An article on disability employment recently popped up in my feed, announcing that “Disabled Cashier Serves Customer Slowly and Squishes Her Bread“.
The title makes it sound like a bad customer experience. Yet in reality quite the opposite happened. Headlines can be misleading!
The individual describes her experience as ‘perfect’ as the autistic staff member counted her change and her bags multiple times. The customer has a child on the spectrum herself so clearly would have a high degree of empathy in this scenario.
Yet she also reveals that this cashier’s queue was empty. Are others avoiding the line? It’s hard to say from this post but perhaps this was the case.
Either way, it reminded me that so much of our life is about speed and efficiency. We want everything to be instant, delivered by yesterday. Except for instant coffee – that is never a good thing!
It’s this very focus on efficiency that means some people get left behind. Of course, efficiency is vital for businesses to compete and allows markets to function. But what if we found ways to adapt roles for people with disabilities that actually utilise their strengths and don’t compromise on efficiency?
That’s what we are doing at Xceptional. Our recruitment process measures for attributes such as tolerance for repetition. Software testing is a type of work that requires in-depth attention to detail and the ability to focus on the same or similar tasks over and over.
We are setting our software testers in teams with a Client Engagement Manager who takes the responsibility of communicating with the client organisation. This helps cut down the amount of communication that our other testers need to do with unfamiliar people, thereby reducing the potential for anxiety.
The job is tailored to suit their strengths and challenges. And the result is a high quality service that is inclusive and yet doesn’t require compromise by the customer. In fact, results so far show that this model provides better performance.
It is our hope that our customers will see the model and be challenged to think about ways that they can adapt their jobs.

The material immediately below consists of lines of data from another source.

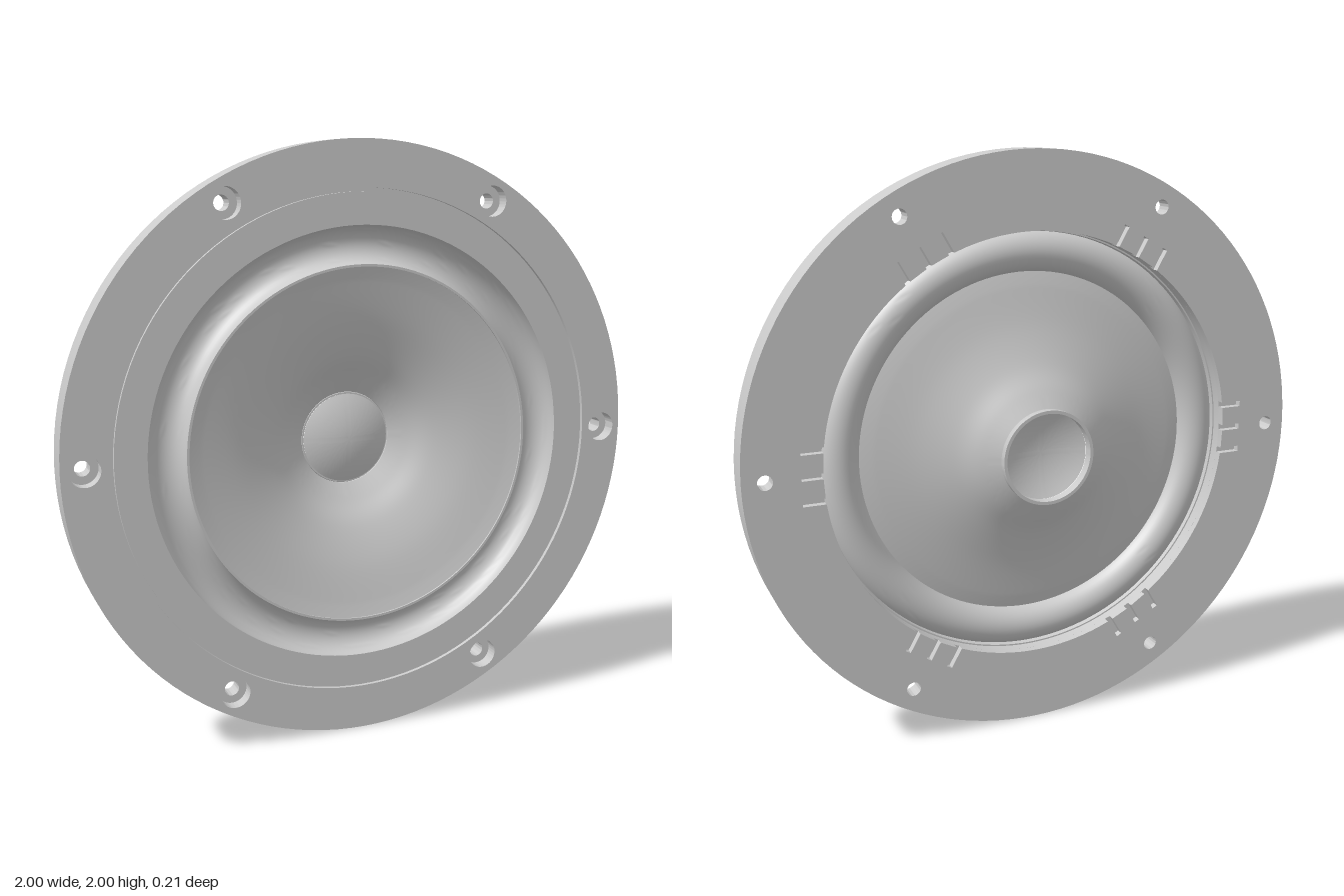
import * as THREE from 'three';
import { toCreasedNormals } from 'three/addons/utils/BufferGeometryUtils.js';

const SEG = 128;
const FRONT = 0.105;
const SCREW_R = 0.925;

export function createModel() {
  const group = new THREE.Group();
  group.name = 'speakerDriver';
  const mat = new THREE.MeshStandardMaterial({ color: 0xcccccc, side: THREE.DoubleSide });

  const add = (name, geo, parent = group) => {
    const mesh = new THREE.Mesh(toCreasedNormals(geo, 0.5), mat);
    mesh.name = name;
    mesh.position.y = 1;
    parent.add(mesh);
  };
  // Profile of [radius, z] pairs turned around the z axis
  const turn = (name, pts) => {
    const geo = new THREE.LatheGeometry(pts.map(p => new THREE.Vector2(p[0], p[1])), SEG);
    add(name, geo.rotateX(Math.PI / 2));
  };
  const circle = (x, y, r) => new THREE.Path().absarc(x, y, r, 0, Math.PI * 2, true);

  // Rear opening with three parallel notches beside each screw
  const notchedOpening = () => {
    const pts = [], r = 0.74, half = 0.01;
    for (let k = 0; k < 6; k++) {
      const a = k * Math.PI / 3;
      const put = (x, y) => pts.push(new THREE.Vector2(
        x * Math.cos(a) - y * Math.sin(a), x * Math.sin(a) + y * Math.cos(a)));
      for (const o of [-0.085, 0, 0.085]) {
        const lo = o - half, hi = o + half;
        put(Math.sqrt(r * r - lo * lo), lo);
        put(0.81, lo);
        put(0.81, hi);
        put(Math.sqrt(r * r - hi * hi), hi);
      }
      for (let i = 1; i < 18; i++) {
        const t = 0.14 + (Math.PI / 3 - 0.28) * i / 18;
        put(r * Math.cos(t), r * Math.sin(t));
      }
    }
    return new THREE.Path(pts);
  };

  // Flange, stacked in slices: notched back, plain middle, counterbored front
  const flange = new THREE.Group();
  flange.name = 'flange';
  group.add(flange);
  const slice = (name, z0, z1, opening, screwR) => {
    const shape = new THREE.Shape().absarc(0, 0, 1, 0, Math.PI * 2, false);
    shape.holes.push(opening);
    for (let k = 0; k < 6; k++) {
      const a = k * Math.PI / 3;
      shape.holes.push(circle(SCREW_R * Math.cos(a), SCREW_R * Math.sin(a), screwR));
    }
    const geo = new THREE.ExtrudeGeometry(shape, { depth: z1 - z0, bevelEnabled: false, curveSegments: SEG / 2 });
    add(name, geo.translate(0, 0, z0), flange);
  };
  slice('flangeBack', 0, 0.025, notchedOpening(), 0.025);
  slice('flangeMiddle', 0.025, 0.06, circle(0, 0, 0.74), 0.025);
  slice('flangeFront', 0.06, FRONT, circle(0, 0, 0.847), 0.051);

  // Clamping ring with the thin groove around it
  turn('clampRing', [
    [0.735, 0.06], [0.847, 0.06], [0.847, 0.092], [0.835, 0.092],
    [0.835, FRONT], [0.73, FRONT], [0.735, 0.06],
  ]);

  // Half-roll surround, hollow towards the front
  const roll = [];
  const N = 20, mid = 0.6675;
  for (let i = 0; i <= N; i++) {
    const a = Math.PI + Math.PI * i / N;
    roll.push([mid + 0.0705 * Math.cos(a), FRONT + 0.0705 * Math.sin(a)]);
  }
  for (let i = 0; i <= N; i++) {
    const a = -Math.PI * i / N;
    roll.push([mid + 0.0625 * Math.cos(a), FRONT + 0.0625 * Math.sin(a)]);
  }
  roll.push(roll[0]);
  turn('surround', roll);

  // Flared cone with a glue lip at its rim
  const curve = new THREE.SplineCurve([
    [0.16, -0.08], [0.22, -0.046], [0.3, 0], [0.42, 0.044], [0.56, 0.076],
  ].map(p => new THREE.Vector2(...p))).getPoints(24).map(p => [p.x, p.y]);
  const back = [...curve, [0.602, 0.088]];
  const front = back.map(([r, z]) => [r, z + 0.012]).reverse();
  turn('cone', [...back, ...front, back[0]]);

  // Voice coil former behind the cone
  turn('coilFormer', [
    [0.152, -0.105], [0.163, -0.105], [0.163, -0.08], [0.158, -0.07],
    [0.152, -0.07], [0.152, -0.105],
  ]);

  // Shallow domed dust cap
  const cap = [];
  for (let i = 0; i <= 14; i++) {
    const r = 0.153 * (1 - i / 14);
    cap.push([r, -0.066 + 0.035 * (1 - (r / 0.153) ** 2)]);
  }
  turn('dustCap', cap);

  return group;
}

What about you? How might your organisation become a more neurodiverse employer while serving your customer in the best way possible?